In chapter IV of Thomas Deloney's "novel" Thomas of Reading, king Henry I of England is willing to grant the clothiers a few requests as a reward for their support during a military campaign in France. Hodgekins, a clothier from Halifax (Yorkshire), requests that the town of Halifax be allowed to hang thieves who steal "Clothes". While the king is saying he is willing to grant the request, Hodgekins interrupts him:
With that Hodgekins unmannerly interrupted the King, saying in broad Northerne speech, Yea gude faith, mai Liedge, the faule eule of mai saule, giff any thing will keepe them whiat, till the karles be hanged by the cragge. What the dule care they for boaring their eyne, sea lang as they mae gae groping up and down the Country like fause lizar lownes, begging and craking?

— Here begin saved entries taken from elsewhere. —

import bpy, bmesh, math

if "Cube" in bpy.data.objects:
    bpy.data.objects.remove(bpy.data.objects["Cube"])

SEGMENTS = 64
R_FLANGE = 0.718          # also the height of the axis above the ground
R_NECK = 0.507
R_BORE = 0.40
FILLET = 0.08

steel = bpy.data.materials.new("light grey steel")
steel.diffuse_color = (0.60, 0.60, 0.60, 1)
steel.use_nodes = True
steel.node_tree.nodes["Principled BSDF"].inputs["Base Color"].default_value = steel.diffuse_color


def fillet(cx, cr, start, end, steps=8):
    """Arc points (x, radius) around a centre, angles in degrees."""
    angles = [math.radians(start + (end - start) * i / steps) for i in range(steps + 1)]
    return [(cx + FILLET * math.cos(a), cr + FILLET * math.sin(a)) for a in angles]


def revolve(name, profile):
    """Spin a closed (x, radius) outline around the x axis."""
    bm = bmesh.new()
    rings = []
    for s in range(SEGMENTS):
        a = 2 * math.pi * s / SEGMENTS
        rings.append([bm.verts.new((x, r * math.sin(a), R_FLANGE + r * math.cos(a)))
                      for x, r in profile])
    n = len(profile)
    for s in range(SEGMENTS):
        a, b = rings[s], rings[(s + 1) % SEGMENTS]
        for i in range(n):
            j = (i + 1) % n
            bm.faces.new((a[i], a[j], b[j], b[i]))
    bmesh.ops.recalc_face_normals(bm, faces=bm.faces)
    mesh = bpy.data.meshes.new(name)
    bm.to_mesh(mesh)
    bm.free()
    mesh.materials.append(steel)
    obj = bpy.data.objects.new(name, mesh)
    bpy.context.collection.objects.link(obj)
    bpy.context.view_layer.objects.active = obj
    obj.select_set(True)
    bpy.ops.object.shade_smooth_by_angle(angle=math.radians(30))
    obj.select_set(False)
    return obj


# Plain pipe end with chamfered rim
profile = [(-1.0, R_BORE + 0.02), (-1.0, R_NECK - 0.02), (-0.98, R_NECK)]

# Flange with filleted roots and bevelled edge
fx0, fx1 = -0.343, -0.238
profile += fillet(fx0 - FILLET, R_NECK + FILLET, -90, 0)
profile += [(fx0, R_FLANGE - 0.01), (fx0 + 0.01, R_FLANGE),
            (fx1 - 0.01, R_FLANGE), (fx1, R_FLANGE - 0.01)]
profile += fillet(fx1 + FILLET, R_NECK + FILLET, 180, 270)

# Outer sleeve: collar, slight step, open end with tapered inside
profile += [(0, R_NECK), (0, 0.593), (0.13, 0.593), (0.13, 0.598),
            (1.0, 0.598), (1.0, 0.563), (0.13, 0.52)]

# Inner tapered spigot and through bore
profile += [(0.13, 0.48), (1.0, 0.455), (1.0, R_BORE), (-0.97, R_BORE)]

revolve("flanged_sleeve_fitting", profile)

Most of this understandable, but not all of it (in bold):
(...) Yes, good faith, my liege, the foul eule of my soul, give anything [that] will keep them whiatt, till the karls/guys are hanged by the cragge (neck?). What the dule (or devil?) care they for boaring their eyes, so/as long as they may go groping up and down the country like false lizar lownes (i.e. loons), begging and craking (crying out loudly?).
"Boaring their eyne" posssibly means blinding them (the English verb bore is a cognate of German bohren), though I am not aware of this being a punishment for theft in medieval England. Who can fill in the gaps and confirm that my other guesses are correct?